What Are High Thermal Conductivity Insulators
The thermal conductivity of a material is the rate at which it transports heat from one point to another. It is an important property to have in a material for many reasons. It’s a useful measure of the rate at which heat moves through the material, and it’s also an indicator of the efficiency of a system in transporting heat to and from components. The thermal conductivity of a material is determined experimentally through an experiment that measures the rate at which heat moves through it at controlled conditions and temperatures.
Efficient Thermal Management in Electronics is usually measured at a temperature between 100°C and 150°C, although some manufacturers have developed low-temperature test methods that can lower the testing temperature range to as little as 25°C. The thermal conductivity of a material depends on the density and the temperature, with higher values at lower densities and colder temperatures.
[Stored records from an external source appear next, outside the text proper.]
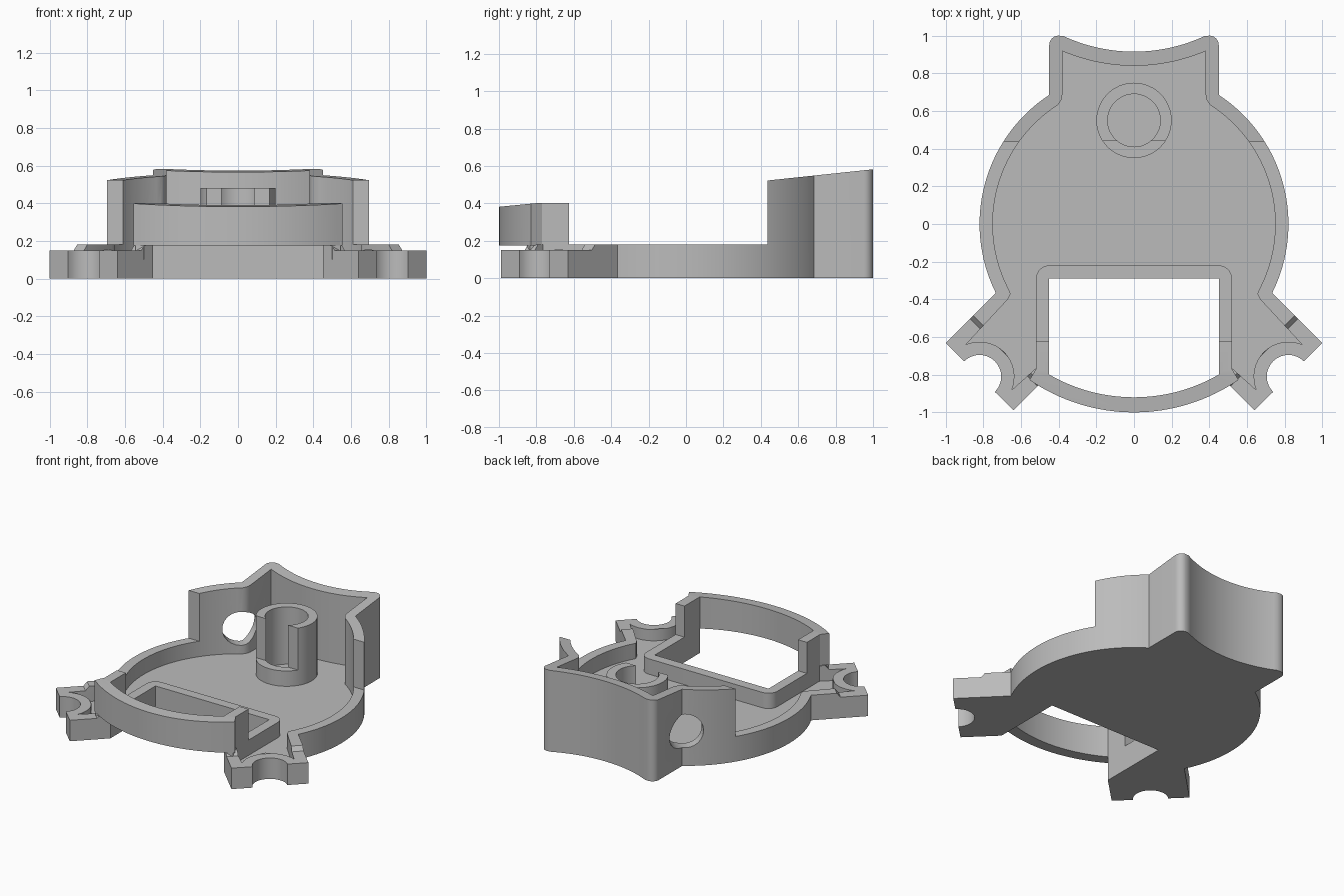
import bpy, bmesh
from math import sin, cos, radians, sqrt
from mathutils import Matrix, Vector

cube = bpy.data.objects.get("Cube")
if cube:
    bpy.data.objects.remove(cube, do_unlink=True)

grey = bpy.data.materials.new("plain grey")
grey.use_nodes = True
grey.diffuse_color = (0.5, 0.5, 0.5, 1)
grey.node_tree.nodes["Principled BSDF"].inputs["Base Color"].default_value = (0.5, 0.5, 0.5, 1)


def arc(cx, cy, r, a0, a1, n=16):
    """Points along a circular arc, angles in degrees."""
    angles = [radians(a0 + (a1 - a0) * i / n) for i in range(n + 1)]
    return [(cx + r * cos(a), cy + r * sin(a)) for a in angles]


def mirrored(half):
    """Close a right-hand half outline with its mirror image."""
    return half + [(-x, y) for x, y in reversed(half) if abs(x) > 1e-4]


def extrude(name, points, vec):
    bm = bmesh.new()
    face = bm.faces.new([bm.verts.new(p) for p in points])
    top = bmesh.ops.extrude_face_region(bm, geom=[face])["geom"]
    bmesh.ops.translate(bm, vec=vec, verts=[v for v in top if isinstance(v, bmesh.types.BMVert)])
    bmesh.ops.recalc_face_normals(bm, faces=bm.faces)
    mesh = bpy.data.meshes.new(name)
    bm.to_mesh(mesh)
    bm.free()
    mesh.materials.append(grey)
    obj = bpy.data.objects.new(name, mesh)
    bpy.context.collection.objects.link(obj)
    return obj


def prism(name, outline, z0, z1):
    return extrude(name, [(x, y, z0) for x, y in outline], Vector((0, 0, z1 - z0)))


def side_cutter(profile, turn=0):
    """A cutter with a y-z profile, running across x, turned about z."""
    obj = extrude("cutter", [(-1.5, y, z) for y, z in profile], Vector((3, 0, 0)))
    obj.data.transform(Matrix.Rotation(radians(turn), 4, "Z"))
    return obj


def carve(obj, *cutters):
    for cutter in cutters:
        cutter.hide_render = True
        mod = obj.modifiers.new("carve", "BOOLEAN")
        mod.operation, mod.solver, mod.object = "DIFFERENCE", "EXACT", cutter
    bpy.context.view_layer.update()
    old = obj.data
    done = obj.evaluated_get(bpy.context.evaluated_depsgraph_get())
    obj.data = bpy.data.meshes.new_from_object(done)
    obj.modifiers.clear()
    bpy.data.meshes.remove(old)
    for cutter in cutters:
        bpy.data.objects.remove(cutter, do_unlink=True)


# Housing: round tray, two notched arms, tall eared back
outline = mirrored(
    [(0.45, -0.29), (0.45, -0.80), (0.64, -0.988)]
    + arc(0.82, -0.81, 0.115, 225, 45)
    + [(1.0, -0.632)]
    + arc(0, 0, 0.82, -26.5, 56.7, 32)
    + arc(0.40, 0.95, 0.05, 0, 100, 8)
    + arc(0, 1.805, 0.89, -65, -90))
pocket = mirrored(
    [(0, -0.22)]
    + arc(0.45, -0.29, 0.07, 90, 0, 8)
    + [(0.52, -0.765)]
    + arc(0.82, -0.81, 0.185, 203, 67)
    + [(0.67, -0.40), (0.655, -0.37)]
    + arc(0, 0, 0.75, -27, 57.5, 32)
    + [(0.385, 0.66), (0.38, 0.69)]
    + arc(0, 1.805, 0.965, -66.8, -90))
housing = prism("housing", outline, 0, 0.7)

# Low front rim and sloping back top
rim_cut = side_cutter([(-1.5, 0.18), (0.435, 0.18), (0.435, 0.522),
                       (1.5, 0.635), (1.5, 1), (-1.5, 1)])
# Ramps down to the lower arm ends
ramps = [side_cutter([(d / sqrt(2), z) for d, z in
                      [(1.30, 0.20), (1.34, 0.18), (1.375, 0.15), (2.5, 0.15), (2.5, 0.9), (1.30, 0.9)]],
                     turn) for turn in (-135, 135)]
# Round port through the back right shoulder
port = prism("port", arc(0, 0, 0.12, 0, 345, 23), -0.25, 0.25)
port.data.transform(Matrix.Translation((-0.45, 0.66, 0.25))
                    @ Vector((-1, 1, 0)).to_track_quat("Z", "Y").to_matrix().to_4x4())
carve(housing, prism("pocket", pocket, 0.07, 1), rim_cut, *ramps, port)

# Round post, open at the front
post = prism("post", arc(0, 0.55, 0.20, 0, 354, 47), 0.05, 0.48)
carve(post, prism("bore", arc(0, 0.55, 0.14, 0, 354, 47), 0.07, 1),
      side_cutter([(0, 0.18), (0.44, 0.18), (0.44, 1), (0, 1)]))

# Raised curved bridge across the front window
bridge = prism("front_bridge", mirrored(
    arc(0, -0.02, 0.98, -90, -55.5)
    + [(0.52, -0.77), (0.52, -0.625), (0.45, -0.625)]
    + arc(0, -0.02, 0.90, -60, -90)), 0.175, 0.5)
carve(bridge, side_cutter([(-1.2, 0.362), (-0.79, 0.402), (0, 0.402), (0, 1), (-1.2, 1)]))

# Feet joining the bridge to the arms
feet = []
for side, name in ((1, "left_bridge_foot"), (-1, "right_bridge_foot")):
    feet.append(prism(name, [(side * x, y) for x, y in
                             [(0.45, -0.80), (0.50, -0.85), (0.545, -0.835), (0.52, -0.77), (0.45, -0.77)]],
                      0.1, 0.2))

# Smooth curved walls, sharp edges
bpy.ops.object.select_all(action="DESELECT")
for obj in [housing, post, bridge] + feet:
    obj.select_set(True)
bpy.context.view_layer.objects.active = housing
bpy.ops.object.shade_smooth_by_angle(angle=radians(25))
The value is determined by dividing the heat flow through the material by the temperature difference.
Among metals, copper has the highest thermal conductivity, followed by aluminum and gold. These metals are often used in electronic devices for their ability to conduct electricity, but they don’t have the same insulating properties as non-metals. The insulating properties of non-metals are primarily due to their high specific heat capacity, which is the amount of energy needed to raise the temperature of 1kg of a material by 1oC.
For example, glass has a very low specific heat capacity, while rubber has a relatively high specific heat capacity. In fact, it takes more energy to raise the temperature of a piece of rubber than it does for glass to melt. The specific heat capacity of a material is influenced by its chemistry, which in turn is affected by the type and size of the molecules that make up the material.
The thermal conductivity of a material can be influenced by the pressure that is applied to the material. This is because pressure can cause the atoms or molecules to be closer together, thus increasing the thermal conductivity of the material.
Another factor that can influence the thermal conductivity of a material is its water content. This is because the presence of water in a material increases its thermal conductivity, which is why it’s essential to keep moisture out of insulating products.
MTC offers a variety of thermally conductive insulators to meet your electronic device’s needs. Contact us today to learn more about our manufacturing capabilities and services or to request a quote.